*WHAT TO PRODUCE:* From the line containing "for p, q in" through the last line of the records, print every line exactly and nothing more.

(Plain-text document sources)
*****

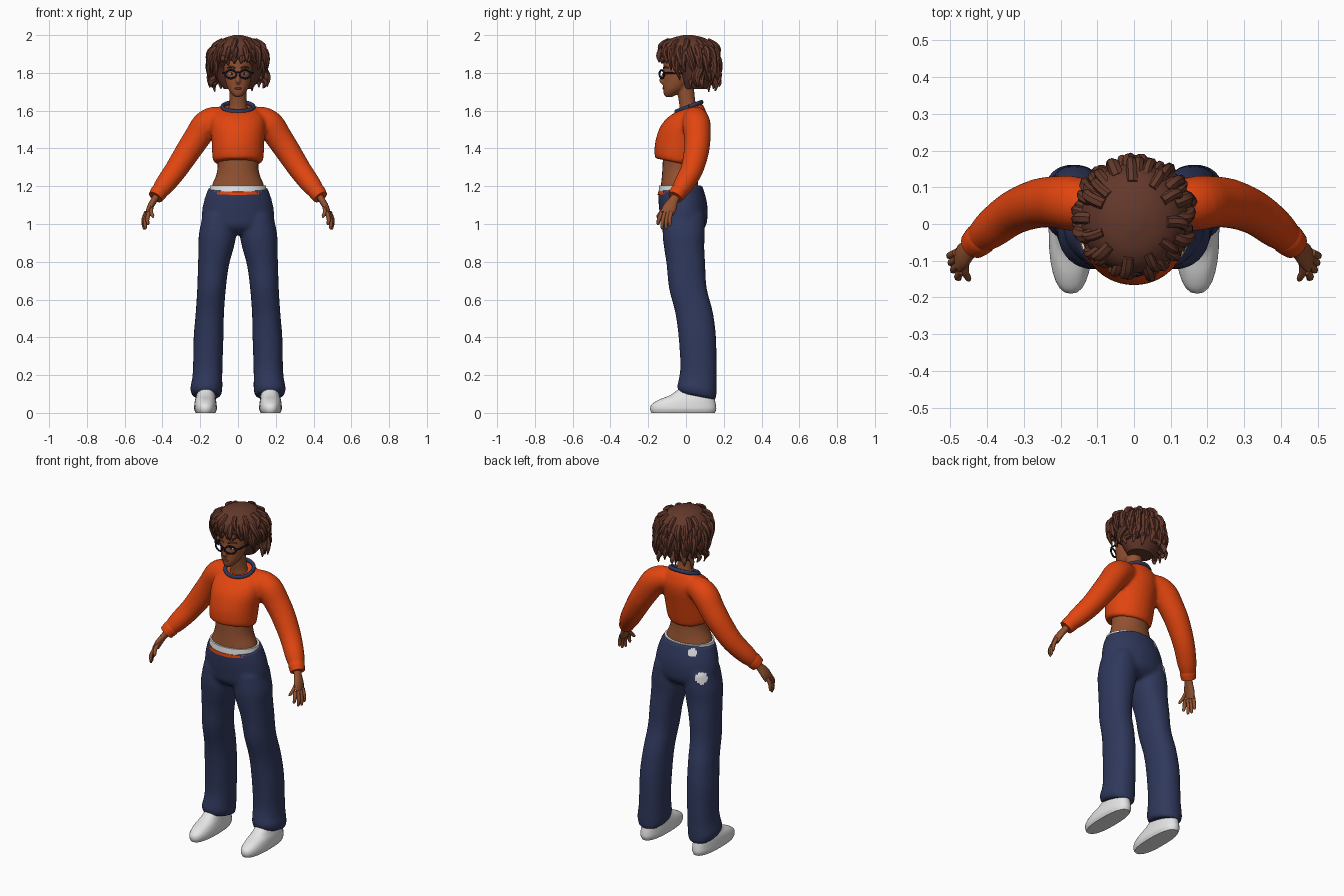
import bpy, bmesh, math, random
from mathutils import Vector

if "Cube" in bpy.data.objects:
    bpy.data.objects.remove(bpy.data.objects["Cube"])

random.seed(7)


def material(name, rgb):
    m = bpy.data.materials.new(name)
    m.diffuse_color = (*rgb, 1)
    m.use_nodes = True
    m.node_tree.nodes["Principled BSDF"].inputs["Base Color"].default_value = m.diffuse_color
    return m


SKIN = material("brown skin", (0.29, 0.083, 0.03))
HAIR = material("dark brown hair", (0.127, 0.04, 0.024))
ORANGE = material("orange knit", (0.76, 0.06, 0.005))
NAVY = material("navy cloth", (0.029, 0.04, 0.108))
WHITE = material("white", (0.78, 0.78, 0.78))
DARK = material("dark frame", (0.009, 0.011, 0.03))
LIP = material("lip brown", (0.17, 0.038, 0.022))


def resample(rows, steps):
    """Catmull-Rom interpolation of rows of numbers."""
    if steps < 2:
        return rows
    out = []
    for i in range(len(rows) - 1):
        p0, p1 = rows[max(i - 1, 0)], rows[i]
        p2, p3 = rows[i + 1], rows[min(i + 2, len(rows) - 1)]
        for k in range(steps):
            t = k / steps
            out.append([0.5 * (2 * b + (c - a) * t + (2 * a - 5 * b + 4 * c - d) * t * t
                               + (3 * b - a - 3 * c + d) * t ** 3)
                        for a, b, c, d in zip(p0, p1, p2, p3)])
    return out + [rows[-1]]


def skin_rings(bm, rings):
    vs = [[bm.verts.new(p) for p in r] for r in rings]
    n = len(vs[0])
    for a, b in zip(vs, vs[1:]):
        for i in range(n):
            bm.faces.new((a[i], a[(i + 1) % n], b[(i + 1) % n], b[i]))
    bm.faces.new(vs[0][::-1])
    bm.faces.new(vs[-1])


def loft(bm, rows, s=1, n=28, power=2.0, steps=4):
    """Stacked ellipses: centre x, centre y, z, radius x, radius y, tilt."""
    rows = resample([list(r) + [0] * (6 - len(r)) for r in rows], steps)
    rings = []
    for cx, cy, z, rx, ry, tilt in rows:
        ring = []
        for i in range(n):
            a = 2 * math.pi * i / n
            c, d = math.cos(a), math.sin(a)
            x = math.copysign(abs(c) ** (2 / power), c) * rx
            y = math.copysign(abs(d) ** (2 / power), d) * ry
            ring.append((s * (cx + x), cy + y, z + tilt * y))
        rings.append(ring)
    skin_rings(bm, rings)


def tube(bm, rows, s=1, ref=(0, 1, 0), n=10, steps=3):
    """Swept ellipse: x, y, z, radius along ref, radius across."""
    rows = resample([list(r) + [r[3]] * (5 - len(r)) for r in rows], steps)
    pts = [Vector(r[:3]) for r in rows]
    ref, rings = Vector(ref), []
    for i, p in enumerate(pts):
        t = (pts[min(i + 1, len(pts) - 1)] - pts[max(i - 1, 0)]).normalized()
        u = (ref - t * ref.dot(t)).normalized()
        v = t.cross(u)
        ring = []
        for k in range(n):
            a = 2 * math.pi * k / n
            q = p + u * math.cos(a) * rows[i][3] + v * math.sin(a) * rows[i][4]
            ring.append((s * q.x, q.y, q.z))
        rings.append(ring)
    skin_rings(bm, rings)


def finish(bm, name, mats, voxel=0.0, angle=50):
    bmesh.ops.recalc_face_normals(bm, faces=bm.faces)
    me = bpy.data.meshes.new(name)
    bm.to_mesh(me)
    bm.free()
    ob = bpy.data.objects.new(name, me)
    bpy.context.collection.objects.link(ob)
    if voxel:  # fuse overlapping volumes into one garment
        r = ob.modifiers.new("fuse", 'REMESH')
        r.mode, r.voxel_size = 'VOXEL', voxel
        sm = ob.modifiers.new("relax", 'SMOOTH')
        sm.factor, sm.iterations = 0.5, 4
        dg = bpy.context.evaluated_depsgraph_get()
        ob.data = bpy.data.meshes.new_from_object(ob.evaluated_get(dg))
        ob.modifiers.clear()
    ob.data.materials.clear()
    for m in mats:
        ob.data.materials.append(m)
    bpy.ops.object.select_all(action='DESELECT')
    ob.select_set(True)
    bpy.context.view_layer.objects.active = ob
    bpy.ops.object.shade_smooth_by_angle(angle=math.radians(angle))
    return ob


def ellipsoid(bm, c, r):
    g = bmesh.ops.create_uvsphere(bm, u_segments=14, v_segments=8, radius=1)
    for v in g["verts"]:
        v.co = Vector(c) + Vector(v.co[k] * r[k] for k in range(3))


# Trousers: pelvis plus two flared legs
bm = bmesh.new()
loft(bm, [(0, -.012, .945, .12, .07), (0, -.012, .985, .185, .115), (0, -.012, 1.05, .192, .127),
          (0, -.018, 1.12, .181, .128), (0, -.031, 1.19, .157, .117, .13)])
for s in (-1, 1):
    loft(bm, [(.165, .06, .088, .074, .098, -.2), (.168, .058, .125, .085, .104, -.15),
              (.163, .062, .18, .08, .1), (.16, .066, .25, .078, .096), (.156, .06, .4, .079, .099),
              (.149, .043, .53, .075, .1), (.14, .01, .66, .076, .1), (.13, .0, .78, .082, .102),
              (.115, -.01, .88, .094, .107), (.108, -.012, .95, .099, .112),
              (.1, -.012, 1.05, .085, .11)], s, power=2.2)
trousers = finish(bm, "trousers", [NAVY, WHITE], voxel=.011)
for f in trousers.data.polygons:  # worn white patches on the back
    if ((f.center - Vector((-.15, .068, 1.03))).length < .034
            or (f.center - Vector((-.09, .065, 1.165))).length < .027):
        f.material_index = 1

# Waistband and thin stripe below it
bm = bmesh.new()
loft(bm, [(0, -.032, 1.17, .152, .113), (0, -.032, 1.205, .147, .11)], steps=1, n=40)
finish(bm, "waistband", [WHITE])
bm = bmesh.new()
loft(bm, [(0, -.033, 1.166, .157, .117, .1), (0, -.033, 1.182, .154, .115, .1)], steps=1, n=40)
finish(bm, "waist_stripe", [ORANGE])

# Shoes
for s, side in ((-1, "left"), (1, "right")):
    bm = bmesh.new()
    loft(bm, [(.172, -.015, 0, .052, .168), (.172, -.015, .02, .06, .175), (.172, -.012, .045, .059, .17),
              (.172, .005, .07, .055, .148), (.17, .033, .095, .05, .115), (.168, .06, .14, .046, .08)],
         s, power=2.4)
    finish(bm, side + "_shoe", [WHITE])

# Bare midriff
bm = bmesh.new()
loft(bm, [(0, -.033, 1.17, .142, .104), (0, -.034, 1.21, .135, .098), (0, -.035, 1.26, .115, .092),
          (0, -.035, 1.31, .108, .089), (0, -.03, 1.39, .115, .09)])
finish(bm, "midriff", [SKIN])

# Cropped sweater with sleeves
bm = bmesh.new()
loft(bm, [(0, -.05, 1.325, .124, .112, -.2), (0, -.047, 1.35, .135, .12, -.2), (0, -.032, 1.44, .14, .13),
          (0, -.01, 1.52, .145, .124), (0, .015, 1.575, .135, .098), (0, .022, 1.618, .092, .066, .28)])
for s in (-1, 1):
    tube(bm, [(.06, .04, 1.56, .055), (.12, .05, 1.555, .068), (.17, .056, 1.525, .075),
              (.215, .06, 1.46, .071), (.265, .055, 1.385, .067), (.33, .03, 1.285, .06),
              (.39, -.015, 1.205, .053), (.425, -.045, 1.16, .04)], s, n=20)
finish(bm, "sweater", [ORANGE], voxel=.01)
for s, side in ((-1, "left"), (1, "right")):
    bm = bmesh.new()
    tube(bm, [(.41, -.033, 1.18, .042), (.42, -.042, 1.166, .045), (.437, -.057, 1.142, .04)], s, n=20)
    finish(bm, side + "_sleeve_cuff", [ORANGE])

# Collar ring
bm = bmesh.new()
ring = [2 * math.pi * i / 32 for i in range(33)]
tube(bm, [(.083 * math.cos(a), .015 + .067 * math.sin(a), 1.62 + .025 * math.sin(a), .012, .01)
          for a in ring], ref=(0, 0, 1), steps=1)
finish(bm, "collar", [NAVY])

# Hands: palm, four fingers, thumb
for s, side in ((-1, "left"), (1, "right")):
    bm = bmesh.new()
    tube(bm, [(.425, -.045, 1.16, .023, .02), (.445, -.066, 1.125, .026, .018),
              (.465, -.085, 1.09, .036, .017), (.478, -.1, 1.055, .035, .013)], s, n=14)
    for base, tip in (((.47, -.128, 1.06), (.478, -.15, .995)), ((.478, -.112, 1.06), (.492, -.128, .972)),
                      ((.482, -.094, 1.06), (.5, -.107, .972)), ((.485, -.078, 1.065), (.504, -.086, .988)),
                      ((.458, -.095, 1.095), (.45, -.155, 1.035))):
        b, t = Vector(base), Vector(tip)
        m = b.lerp(t, .5) + Vector((.006, -.004, 0))
        tube(bm, [(*b, .011), (*m, .0105), (*b.lerp(t, .9), .008), (*t, .003)], s, n=8)
    finish(bm, side + "_hand", [SKIN])

# Neck and head with nose and brow
bm = bmesh.new()
loft(bm, [(0, .02, 1.58, .065, .055), (0, .008, 1.635, .046, .044), (0, -.008, 1.75, .046, .048)])
loft(bm, [(0, -.09, 1.672, .014, .016), (0, -.083, 1.685, .03, .034), (0, -.062, 1.715, .053, .059),
          (0, -.042, 1.765, .069, .078), (0, -.036, 1.82, .075, .083), (0, -.03, 1.88, .073, .085),
          (0, -.02, 1.94, .045, .055)])
tube(bm, [(0, -.112, 1.81, .008), (0, -.122, 1.785, .009), (0, -.13, 1.758, .013), (0, -.116, 1.744, .009)],
     ref=(1, 0, 0))
finish(bm, "head", [SKIN], voxel=.006)

# Lips, eyes and brows
bm = bmesh.new()
ellipsoid(bm, (0, -.119, 1.718), (.021, .006, .006))
finish(bm, "lips", [LIP])
for s, side in ((-1, "left"), (1, "right")):
    bm = bmesh.new()
    ellipsoid(bm, (s * .033, -.106, 1.795), (.014, .006, .007))
    finish(bm, side + "_eye", [WHITE])
    bm = bmesh.new()
    ellipsoid(bm, (s * .033, -.11, 1.795), (.007, .004, .007))
    finish(bm, side + "_iris", [DARK])
    bm = bmesh.new()
    tube(bm, [(.014, -.118, 1.824, .004), (.036, -.113, 1.832, .005), (.058, -.093, 1.826, .003)], s)
    finish(bm, side + "_brow", [HAIR])

# Glasses: rims, bridge, temples
bm = bmesh.new()
for s in (-1, 1):
    tube(bm, [(.038 + .029 * math.cos(a), -.128 + .012 * math.cos(a), 1.793 + .022 * math.sin(a), .005)
              for a in ring], s, n=8, steps=1)
    tube(bm, [(.066, -.115, 1.799, .005), (.079, -.09, 1.799, .005), (.081, .01, 1.797, .004)], s, (0, 0, 1), n=6)
tube(bm, [(-.012, -.139, 1.8, .004), (0, -.142, 1.803, .004), (.012, -.139, 1.8, .004)], ref=(0, 0, 1), n=6)
finish(bm, "glasses", [DARK])

# Hair: rounded mass, open over the face, plus hanging locks
CAP = [(0, .05, 1.715, .075, .06), (0, .055, 1.76, .108, .082), (0, .05, 1.82, .13, .108),
       (0, .026, 1.865, .142, .138), (0, .015, 1.9, .144, .149), (0, .012, 1.95, .118, .132),
       (0, .012, 1.983, .075, .09), (0, .012, 2.0, .02, .025)]
bm = bmesh.new()
loft(bm, CAP, n=32)
finish(bm, "hair_mass", [HAIR])


def cap_at(z, a, k):
    for p, q in zip(CAP, CAP[1:]):
        if z <= q[2]:
            break
    t = max(0, min(1, (z - p[2]) / (q[2] - p[2])))
    cy, rx, ry = (p[j] + (q[j] - p[j]) * t for j in (1, 3, 4))
    return k * rx * math.cos(a), cy + k * ry * math.sin(a)


bm = bmesh.new()
for z0, count, length in ((1.965, 11, .07), (1.93, 20, .1), (1.89, 26, .11), (1.84, 20, .1), (1.79, 15, .08)):
    for i in range(count):
        a = 2 * math.pi * (i + random.uniform(-.3, .3)) / count
        if z0 < 1.87 and math.sin(a) < -.35:  # keep the face clear
            continue
        drop = length * random.uniform(.75, 1.2)
        if math.sin(a) < -.7:
            drop = min(drop, z0 - random.uniform(1.835, 1.86))
        flare, turn = random.uniform(1.04, 1.16), random.uniform(-.14, .14)
        x1, y1 = cap_at(z0, a, .9)
        x2, y2 = cap_at(z0 - .02, a, 1.05)
        x3, y3 = cap_at(max(z0 - drop * .5, 1.86), a + turn * .5, flare - .01)
        x4, y4 = cap_at(max(z0 - drop * .6, 1.835), a + turn, flare)
        w = random.uniform(.013, .019)
        tube(bm, [(x1, y1, z0 + .005, w), (x2, y2, z0 - .015, w), (x3, y3, z0 - drop * .55, w * .85),
                  (x4, y4, z0 - drop, .003)], ref=(-math.sin(a), math.cos(a), 0), n=7)
finish(bm, "hair_locks", [HAIR])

*****

*ANSWER TO THE EXERCISE:*
    for p, q in zip(CAP, CAP[1:]):
        if z <= q[2]:
            break
    t = max(0, min(1, (z - p[2]) / (q[2] - p[2])))
    cy, rx, ry = (p[j] + (q[j] - p[j]) * t for j in (1, 3, 4))
    return k * rx * math.cos(a), cy + k * ry * math.sin(a)


bm = bmesh.new()
for z0, count, length in ((1.965, 11, .07), (1.93, 20, .1), (1.89, 26, .11), (1.84, 20, .1), (1.79, 15, .08)):
    for i in range(count):
        a = 2 * math.pi * (i + random.uniform(-.3, .3)) / count
        if z0 < 1.87 and math.sin(a) < -.35:  # keep the face clear
            continue
        drop = length * random.uniform(.75, 1.2)
        if math.sin(a) < -.7:
            drop = min(drop, z0 - random.uniform(1.835, 1.86))
        flare, turn = random.uniform(1.04, 1.16), random.uniform(-.14, .14)
        x1, y1 = cap_at(z0, a, .9)
        x2, y2 = cap_at(z0 - .02, a, 1.05)
        x3, y3 = cap_at(max(z0 - drop * .5, 1.86), a + turn * .5, flare - .01)
        x4, y4 = cap_at(max(z0 - drop * .6, 1.835), a + turn, flare)
        w = random.uniform(.013, .019)
        tube(bm, [(x1, y1, z0 + .005, w), (x2, y2, z0 - .015, w), (x3, y3, z0 - drop * .55, w * .85),
                  (x4, y4, z0 - drop, .003)], ref=(-math.sin(a), math.cos(a), 0), n=7)
finish(bm, "hair_locks", [HAIR])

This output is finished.